__Directions__
Count the lines below that include the word "bmesh" and write that number alone.

Excerpts from a dataset:
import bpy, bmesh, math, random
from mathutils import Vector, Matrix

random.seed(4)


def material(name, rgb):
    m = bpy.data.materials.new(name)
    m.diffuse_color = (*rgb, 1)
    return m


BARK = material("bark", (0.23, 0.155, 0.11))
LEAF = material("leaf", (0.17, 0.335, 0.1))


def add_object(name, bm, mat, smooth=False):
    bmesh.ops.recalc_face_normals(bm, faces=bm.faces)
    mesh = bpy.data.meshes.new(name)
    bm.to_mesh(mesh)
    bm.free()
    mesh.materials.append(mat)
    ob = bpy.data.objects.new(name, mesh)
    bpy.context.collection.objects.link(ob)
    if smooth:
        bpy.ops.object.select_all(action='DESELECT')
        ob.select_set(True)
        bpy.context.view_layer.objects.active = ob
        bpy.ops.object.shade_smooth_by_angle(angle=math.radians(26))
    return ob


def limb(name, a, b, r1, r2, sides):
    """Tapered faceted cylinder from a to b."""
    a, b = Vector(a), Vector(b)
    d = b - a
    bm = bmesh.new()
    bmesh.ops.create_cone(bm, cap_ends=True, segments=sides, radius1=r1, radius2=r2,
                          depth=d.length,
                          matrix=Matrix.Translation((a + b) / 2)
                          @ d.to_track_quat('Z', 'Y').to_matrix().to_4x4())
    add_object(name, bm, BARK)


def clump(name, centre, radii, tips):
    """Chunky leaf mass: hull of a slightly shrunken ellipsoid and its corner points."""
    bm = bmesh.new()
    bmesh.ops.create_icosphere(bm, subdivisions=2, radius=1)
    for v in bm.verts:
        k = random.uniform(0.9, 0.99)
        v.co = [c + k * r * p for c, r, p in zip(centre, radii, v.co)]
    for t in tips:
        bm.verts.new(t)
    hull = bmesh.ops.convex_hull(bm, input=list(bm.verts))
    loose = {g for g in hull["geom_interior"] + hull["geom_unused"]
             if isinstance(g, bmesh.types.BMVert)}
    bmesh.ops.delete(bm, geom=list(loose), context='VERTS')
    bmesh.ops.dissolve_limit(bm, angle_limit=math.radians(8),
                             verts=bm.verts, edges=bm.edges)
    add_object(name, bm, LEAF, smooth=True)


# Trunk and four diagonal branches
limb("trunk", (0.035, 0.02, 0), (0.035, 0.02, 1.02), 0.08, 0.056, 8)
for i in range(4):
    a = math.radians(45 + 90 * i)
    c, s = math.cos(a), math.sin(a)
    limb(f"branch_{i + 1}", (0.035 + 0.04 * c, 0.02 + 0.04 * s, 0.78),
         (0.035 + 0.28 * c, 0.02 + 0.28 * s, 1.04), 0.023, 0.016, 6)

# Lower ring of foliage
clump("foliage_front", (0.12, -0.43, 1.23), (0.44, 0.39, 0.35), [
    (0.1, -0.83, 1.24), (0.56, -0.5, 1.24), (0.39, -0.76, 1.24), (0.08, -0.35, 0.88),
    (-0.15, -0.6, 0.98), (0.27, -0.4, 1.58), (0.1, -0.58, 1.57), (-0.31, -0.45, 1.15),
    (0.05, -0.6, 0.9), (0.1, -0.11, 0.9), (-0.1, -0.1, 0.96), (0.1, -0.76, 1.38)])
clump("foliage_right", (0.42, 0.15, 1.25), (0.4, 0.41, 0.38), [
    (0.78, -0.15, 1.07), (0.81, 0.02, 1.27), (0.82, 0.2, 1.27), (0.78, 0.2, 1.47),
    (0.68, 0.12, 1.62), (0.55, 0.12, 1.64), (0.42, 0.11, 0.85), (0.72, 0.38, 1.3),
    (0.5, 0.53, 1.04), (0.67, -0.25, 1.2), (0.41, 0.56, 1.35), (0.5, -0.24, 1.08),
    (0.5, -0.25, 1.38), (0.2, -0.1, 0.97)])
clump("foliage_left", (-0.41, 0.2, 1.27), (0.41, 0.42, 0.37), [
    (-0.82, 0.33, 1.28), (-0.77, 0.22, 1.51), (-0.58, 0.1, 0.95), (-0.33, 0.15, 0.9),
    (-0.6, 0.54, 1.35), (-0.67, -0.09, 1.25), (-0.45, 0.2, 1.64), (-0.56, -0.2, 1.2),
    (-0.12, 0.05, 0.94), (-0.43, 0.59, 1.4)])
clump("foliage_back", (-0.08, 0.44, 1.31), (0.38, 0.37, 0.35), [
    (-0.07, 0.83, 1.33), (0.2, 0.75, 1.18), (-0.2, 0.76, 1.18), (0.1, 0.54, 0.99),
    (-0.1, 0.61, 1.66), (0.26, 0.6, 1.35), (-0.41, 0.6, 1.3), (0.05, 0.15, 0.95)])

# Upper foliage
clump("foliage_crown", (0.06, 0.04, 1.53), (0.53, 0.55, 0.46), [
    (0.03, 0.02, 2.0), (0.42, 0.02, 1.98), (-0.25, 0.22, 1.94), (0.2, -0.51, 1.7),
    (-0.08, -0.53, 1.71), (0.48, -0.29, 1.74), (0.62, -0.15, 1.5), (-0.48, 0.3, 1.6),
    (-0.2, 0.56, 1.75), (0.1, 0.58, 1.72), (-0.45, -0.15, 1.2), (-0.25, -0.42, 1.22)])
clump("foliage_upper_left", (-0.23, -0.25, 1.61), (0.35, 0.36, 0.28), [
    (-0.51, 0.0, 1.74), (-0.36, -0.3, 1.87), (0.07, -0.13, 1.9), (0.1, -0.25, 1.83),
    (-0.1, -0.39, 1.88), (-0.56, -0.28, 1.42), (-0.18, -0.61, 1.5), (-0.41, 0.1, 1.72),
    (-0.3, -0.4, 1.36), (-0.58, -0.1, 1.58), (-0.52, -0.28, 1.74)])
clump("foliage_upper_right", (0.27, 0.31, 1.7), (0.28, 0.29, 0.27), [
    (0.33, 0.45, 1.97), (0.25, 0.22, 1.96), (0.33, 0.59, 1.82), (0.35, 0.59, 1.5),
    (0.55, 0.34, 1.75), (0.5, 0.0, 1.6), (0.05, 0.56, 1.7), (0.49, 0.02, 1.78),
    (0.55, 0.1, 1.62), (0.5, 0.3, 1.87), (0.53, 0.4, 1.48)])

__Response to the exercise__
10